## Activity
Return an exact copy of the entries, skipping any picture you find.
################
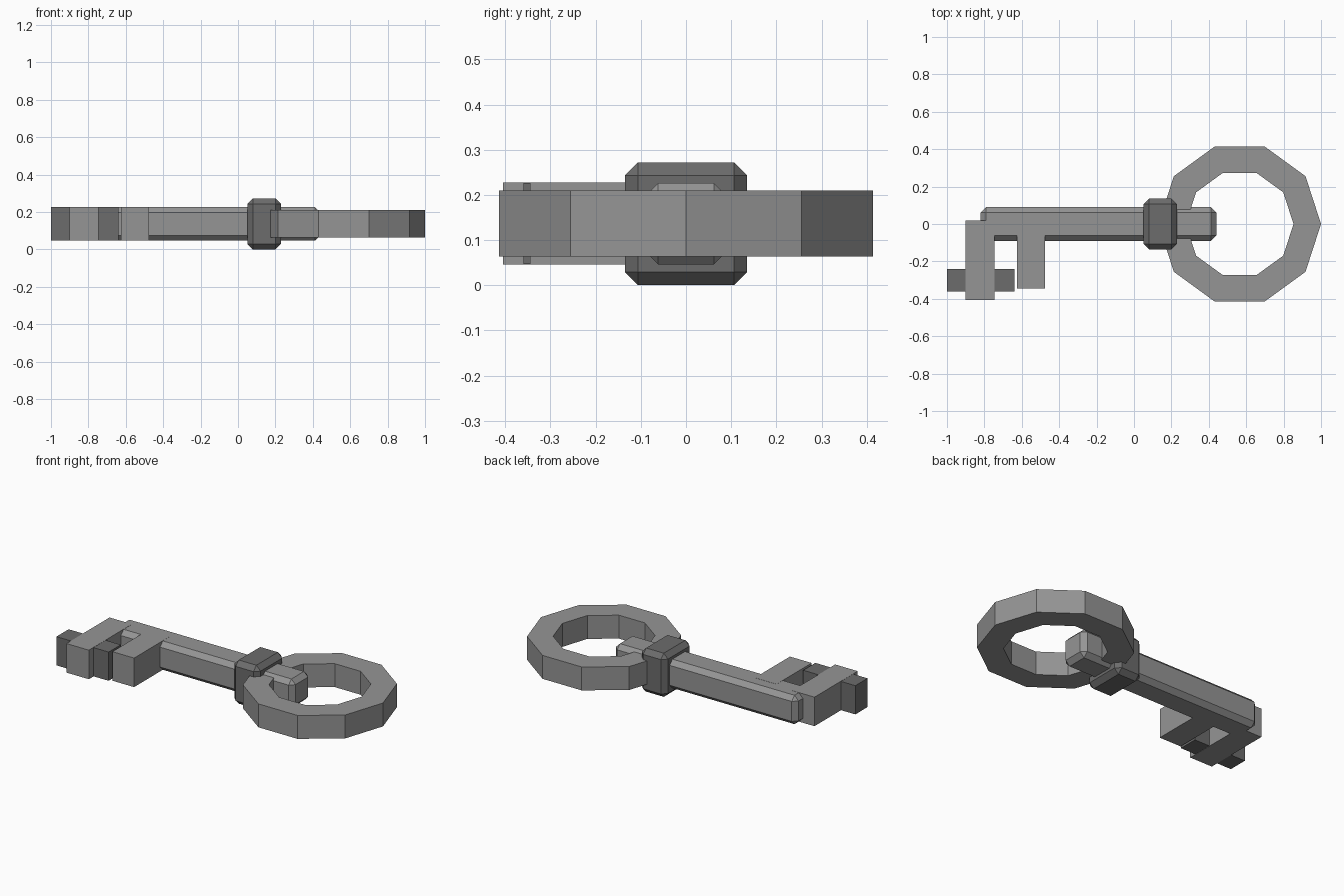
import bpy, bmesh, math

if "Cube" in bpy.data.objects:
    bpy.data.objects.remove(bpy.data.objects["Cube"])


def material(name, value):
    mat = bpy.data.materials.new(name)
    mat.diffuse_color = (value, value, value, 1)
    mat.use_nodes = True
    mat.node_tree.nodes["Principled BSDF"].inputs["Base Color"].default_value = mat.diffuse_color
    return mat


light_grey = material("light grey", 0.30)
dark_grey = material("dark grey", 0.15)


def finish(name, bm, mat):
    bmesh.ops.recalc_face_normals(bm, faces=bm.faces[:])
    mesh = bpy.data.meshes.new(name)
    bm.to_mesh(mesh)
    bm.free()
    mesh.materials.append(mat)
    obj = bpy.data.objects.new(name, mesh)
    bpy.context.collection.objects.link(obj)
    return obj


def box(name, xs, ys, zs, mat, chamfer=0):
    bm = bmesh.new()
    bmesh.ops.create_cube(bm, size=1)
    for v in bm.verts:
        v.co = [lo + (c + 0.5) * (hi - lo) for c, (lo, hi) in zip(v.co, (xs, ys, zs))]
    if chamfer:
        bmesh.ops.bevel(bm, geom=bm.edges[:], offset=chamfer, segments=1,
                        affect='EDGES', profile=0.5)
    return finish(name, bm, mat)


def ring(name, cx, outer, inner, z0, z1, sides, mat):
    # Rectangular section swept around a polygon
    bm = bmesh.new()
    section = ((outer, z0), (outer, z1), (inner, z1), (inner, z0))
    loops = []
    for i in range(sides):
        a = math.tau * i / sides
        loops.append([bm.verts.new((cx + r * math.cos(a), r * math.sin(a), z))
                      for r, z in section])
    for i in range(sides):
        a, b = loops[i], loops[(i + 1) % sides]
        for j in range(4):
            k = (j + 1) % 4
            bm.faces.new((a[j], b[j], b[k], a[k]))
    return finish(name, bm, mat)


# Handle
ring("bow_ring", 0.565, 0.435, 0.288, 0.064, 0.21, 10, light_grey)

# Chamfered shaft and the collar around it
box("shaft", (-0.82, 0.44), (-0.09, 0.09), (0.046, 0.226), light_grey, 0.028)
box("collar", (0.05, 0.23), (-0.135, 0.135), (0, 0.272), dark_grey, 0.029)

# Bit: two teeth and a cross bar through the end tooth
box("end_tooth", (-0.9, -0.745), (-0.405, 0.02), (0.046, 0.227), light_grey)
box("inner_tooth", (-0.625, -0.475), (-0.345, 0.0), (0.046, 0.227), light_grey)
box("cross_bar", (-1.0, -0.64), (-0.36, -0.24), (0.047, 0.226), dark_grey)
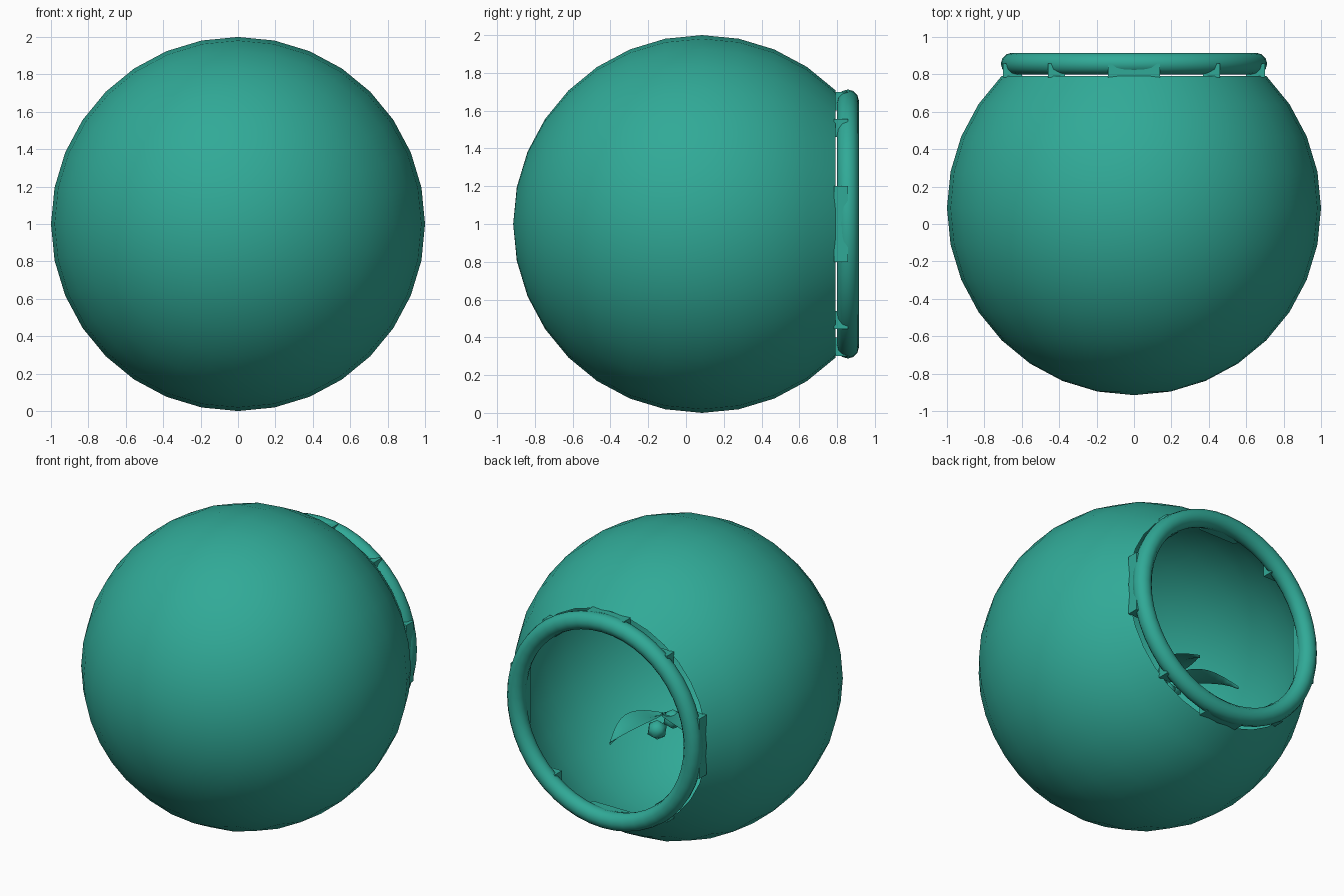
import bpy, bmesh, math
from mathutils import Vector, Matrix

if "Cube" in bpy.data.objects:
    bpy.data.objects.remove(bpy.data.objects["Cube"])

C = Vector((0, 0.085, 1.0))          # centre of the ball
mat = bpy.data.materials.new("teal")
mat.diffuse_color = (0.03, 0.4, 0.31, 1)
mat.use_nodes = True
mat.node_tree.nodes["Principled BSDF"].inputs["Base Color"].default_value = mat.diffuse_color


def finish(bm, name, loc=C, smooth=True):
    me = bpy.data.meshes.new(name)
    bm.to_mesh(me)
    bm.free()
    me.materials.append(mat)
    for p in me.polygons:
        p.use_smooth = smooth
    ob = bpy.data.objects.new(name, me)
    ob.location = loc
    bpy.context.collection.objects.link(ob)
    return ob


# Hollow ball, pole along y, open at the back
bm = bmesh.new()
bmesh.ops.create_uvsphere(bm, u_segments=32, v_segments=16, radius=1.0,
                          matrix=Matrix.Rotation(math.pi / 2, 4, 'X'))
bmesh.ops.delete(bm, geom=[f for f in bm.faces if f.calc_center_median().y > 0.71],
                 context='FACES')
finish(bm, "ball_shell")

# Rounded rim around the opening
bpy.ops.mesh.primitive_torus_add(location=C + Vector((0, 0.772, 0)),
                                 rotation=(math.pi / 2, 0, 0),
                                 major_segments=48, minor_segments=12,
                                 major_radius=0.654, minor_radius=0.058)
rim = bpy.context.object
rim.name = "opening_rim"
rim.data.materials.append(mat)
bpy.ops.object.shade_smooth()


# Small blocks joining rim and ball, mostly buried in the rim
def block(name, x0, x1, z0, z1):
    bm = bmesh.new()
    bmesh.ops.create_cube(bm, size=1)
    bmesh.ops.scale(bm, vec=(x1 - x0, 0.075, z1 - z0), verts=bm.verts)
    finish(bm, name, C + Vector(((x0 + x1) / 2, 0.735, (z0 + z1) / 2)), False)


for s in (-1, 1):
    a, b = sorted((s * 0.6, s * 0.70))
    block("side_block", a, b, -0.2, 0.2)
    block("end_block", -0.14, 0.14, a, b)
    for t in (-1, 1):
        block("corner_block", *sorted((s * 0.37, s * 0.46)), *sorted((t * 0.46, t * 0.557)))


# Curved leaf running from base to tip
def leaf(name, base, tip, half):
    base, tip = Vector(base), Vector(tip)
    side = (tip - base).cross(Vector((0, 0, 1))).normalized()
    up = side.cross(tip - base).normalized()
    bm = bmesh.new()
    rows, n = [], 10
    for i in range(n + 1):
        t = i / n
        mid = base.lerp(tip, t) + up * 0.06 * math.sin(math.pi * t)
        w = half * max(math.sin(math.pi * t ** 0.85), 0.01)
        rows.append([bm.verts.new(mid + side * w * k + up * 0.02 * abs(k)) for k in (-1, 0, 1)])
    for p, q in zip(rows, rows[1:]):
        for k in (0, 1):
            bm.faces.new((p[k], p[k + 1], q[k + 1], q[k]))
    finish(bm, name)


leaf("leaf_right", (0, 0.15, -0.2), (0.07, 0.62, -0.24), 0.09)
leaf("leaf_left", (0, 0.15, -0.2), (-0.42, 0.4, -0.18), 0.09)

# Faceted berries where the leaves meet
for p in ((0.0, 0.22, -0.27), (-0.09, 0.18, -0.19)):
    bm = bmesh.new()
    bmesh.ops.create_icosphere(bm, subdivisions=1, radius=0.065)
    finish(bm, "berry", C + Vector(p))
################
## Output for this task
import bpy, bmesh, math

if "Cube" in bpy.data.objects:
    bpy.data.objects.remove(bpy.data.objects["Cube"])


def material(name, value):
    mat = bpy.data.materials.new(name)
    mat.diffuse_color = (value, value, value, 1)
    mat.use_nodes = True
    mat.node_tree.nodes["Principled BSDF"].inputs["Base Color"].default_value = mat.diffuse_color
    return mat


light_grey = material("light grey", 0.30)
dark_grey = material("dark grey", 0.15)


def finish(name, bm, mat):
    bmesh.ops.recalc_face_normals(bm, faces=bm.faces[:])
    mesh = bpy.data.meshes.new(name)
    bm.to_mesh(mesh)
    bm.free()
    mesh.materials.append(mat)
    obj = bpy.data.objects.new(name, mesh)
    bpy.context.collection.objects.link(obj)
    return obj


def box(name, xs, ys, zs, mat, chamfer=0):
    bm = bmesh.new()
    bmesh.ops.create_cube(bm, size=1)
    for v in bm.verts:
        v.co = [lo + (c + 0.5) * (hi - lo) for c, (lo, hi) in zip(v.co, (xs, ys, zs))]
    if chamfer:
        bmesh.ops.bevel(bm, geom=bm.edges[:], offset=chamfer, segments=1,
                        affect='EDGES', profile=0.5)
    return finish(name, bm, mat)


def ring(name, cx, outer, inner, z0, z1, sides, mat):
    # Rectangular section swept around a polygon
    bm = bmesh.new()
    section = ((outer, z0), (outer, z1), (inner, z1), (inner, z0))
    loops = []
    for i in range(sides):
        a = math.tau * i / sides
        loops.append([bm.verts.new((cx + r * math.cos(a), r * math.sin(a), z))
                      for r, z in section])
    for i in range(sides):
        a, b = loops[i], loops[(i + 1) % sides]
        for j in range(4):
            k = (j + 1) % 4
            bm.faces.new((a[j], b[j], b[k], a[k]))
    return finish(name, bm, mat)


# Handle
ring("bow_ring", 0.565, 0.435, 0.288, 0.064, 0.21, 10, light_grey)

# Chamfered shaft and the collar around it
box("shaft", (-0.82, 0.44), (-0.09, 0.09), (0.046, 0.226), light_grey, 0.028)
box("collar", (0.05, 0.23), (-0.135, 0.135), (0, 0.272), dark_grey, 0.029)

# Bit: two teeth and a cross bar through the end tooth
box("end_tooth", (-0.9, -0.745), (-0.405, 0.02), (0.046, 0.227), light_grey)
box("inner_tooth", (-0.625, -0.475), (-0.345, 0.0), (0.046, 0.227), light_grey)
box("cross_bar", (-1.0, -0.64), (-0.36, -0.24), (0.047, 0.226), dark_grey)
import bpy, bmesh, math
from mathutils import Vector, Matrix

if "Cube" in bpy.data.objects:
    bpy.data.objects.remove(bpy.data.objects["Cube"])

C = Vector((0, 0.085, 1.0))          # centre of the ball
mat = bpy.data.materials.new("teal")
mat.diffuse_color = (0.03, 0.4, 0.31, 1)
mat.use_nodes = True
mat.node_tree.nodes["Principled BSDF"].inputs["Base Color"].default_value = mat.diffuse_color


def finish(bm, name, loc=C, smooth=True):
    me = bpy.data.meshes.new(name)
    bm.to_mesh(me)
    bm.free()
    me.materials.append(mat)
    for p in me.polygons:
        p.use_smooth = smooth
    ob = bpy.data.objects.new(name, me)
    ob.location = loc
    bpy.context.collection.objects.link(ob)
    return ob


# Hollow ball, pole along y, open at the back
bm = bmesh.new()
bmesh.ops.create_uvsphere(bm, u_segments=32, v_segments=16, radius=1.0,
                          matrix=Matrix.Rotation(math.pi / 2, 4, 'X'))
bmesh.ops.delete(bm, geom=[f for f in bm.faces if f.calc_center_median().y > 0.71],
                 context='FACES')
finish(bm, "ball_shell")

# Rounded rim around the opening
bpy.ops.mesh.primitive_torus_add(location=C + Vector((0, 0.772, 0)),
                                 rotation=(math.pi / 2, 0, 0),
                                 major_segments=48, minor_segments=12,
                                 major_radius=0.654, minor_radius=0.058)
rim = bpy.context.object
rim.name = "opening_rim"
rim.data.materials.append(mat)
bpy.ops.object.shade_smooth()


# Small blocks joining rim and ball, mostly buried in the rim
def block(name, x0, x1, z0, z1):
    bm = bmesh.new()
    bmesh.ops.create_cube(bm, size=1)
    bmesh.ops.scale(bm, vec=(x1 - x0, 0.075, z1 - z0), verts=bm.verts)
    finish(bm, name, C + Vector(((x0 + x1) / 2, 0.735, (z0 + z1) / 2)), False)


for s in (-1, 1):
    a, b = sorted((s * 0.6, s * 0.70))
    block("side_block", a, b, -0.2, 0.2)
    block("end_block", -0.14, 0.14, a, b)
    for t in (-1, 1):
        block("corner_block", *sorted((s * 0.37, s * 0.46)), *sorted((t * 0.46, t * 0.557)))


# Curved leaf running from base to tip
def leaf(name, base, tip, half):
    base, tip = Vector(base), Vector(tip)
    side = (tip - base).cross(Vector((0, 0, 1))).normalized()
    up = side.cross(tip - base).normalized()
    bm = bmesh.new()
    rows, n = [], 10
    for i in range(n + 1):
        t = i / n
        mid = base.lerp(tip, t) + up * 0.06 * math.sin(math.pi * t)
        w = half * max(math.sin(math.pi * t ** 0.85), 0.01)
        rows.append([bm.verts.new(mid + side * w * k + up * 0.02 * abs(k)) for k in (-1, 0, 1)])
    for p, q in zip(rows, rows[1:]):
        for k in (0, 1):
            bm.faces.new((p[k], p[k + 1], q[k + 1], q[k]))
    finish(bm, name)


leaf("leaf_right", (0, 0.15, -0.2), (0.07, 0.62, -0.24), 0.09)
leaf("leaf_left", (0, 0.15, -0.2), (-0.42, 0.4, -0.18), 0.09)

# Faceted berries where the leaves meet
for p in ((0.0, 0.22, -0.27), (-0.09, 0.18, -0.19)):
    bm = bmesh.new()
    bmesh.ops.create_icosphere(bm, subdivisions=1, radius=0.065)
    finish(bm, "berry", C + Vector(p))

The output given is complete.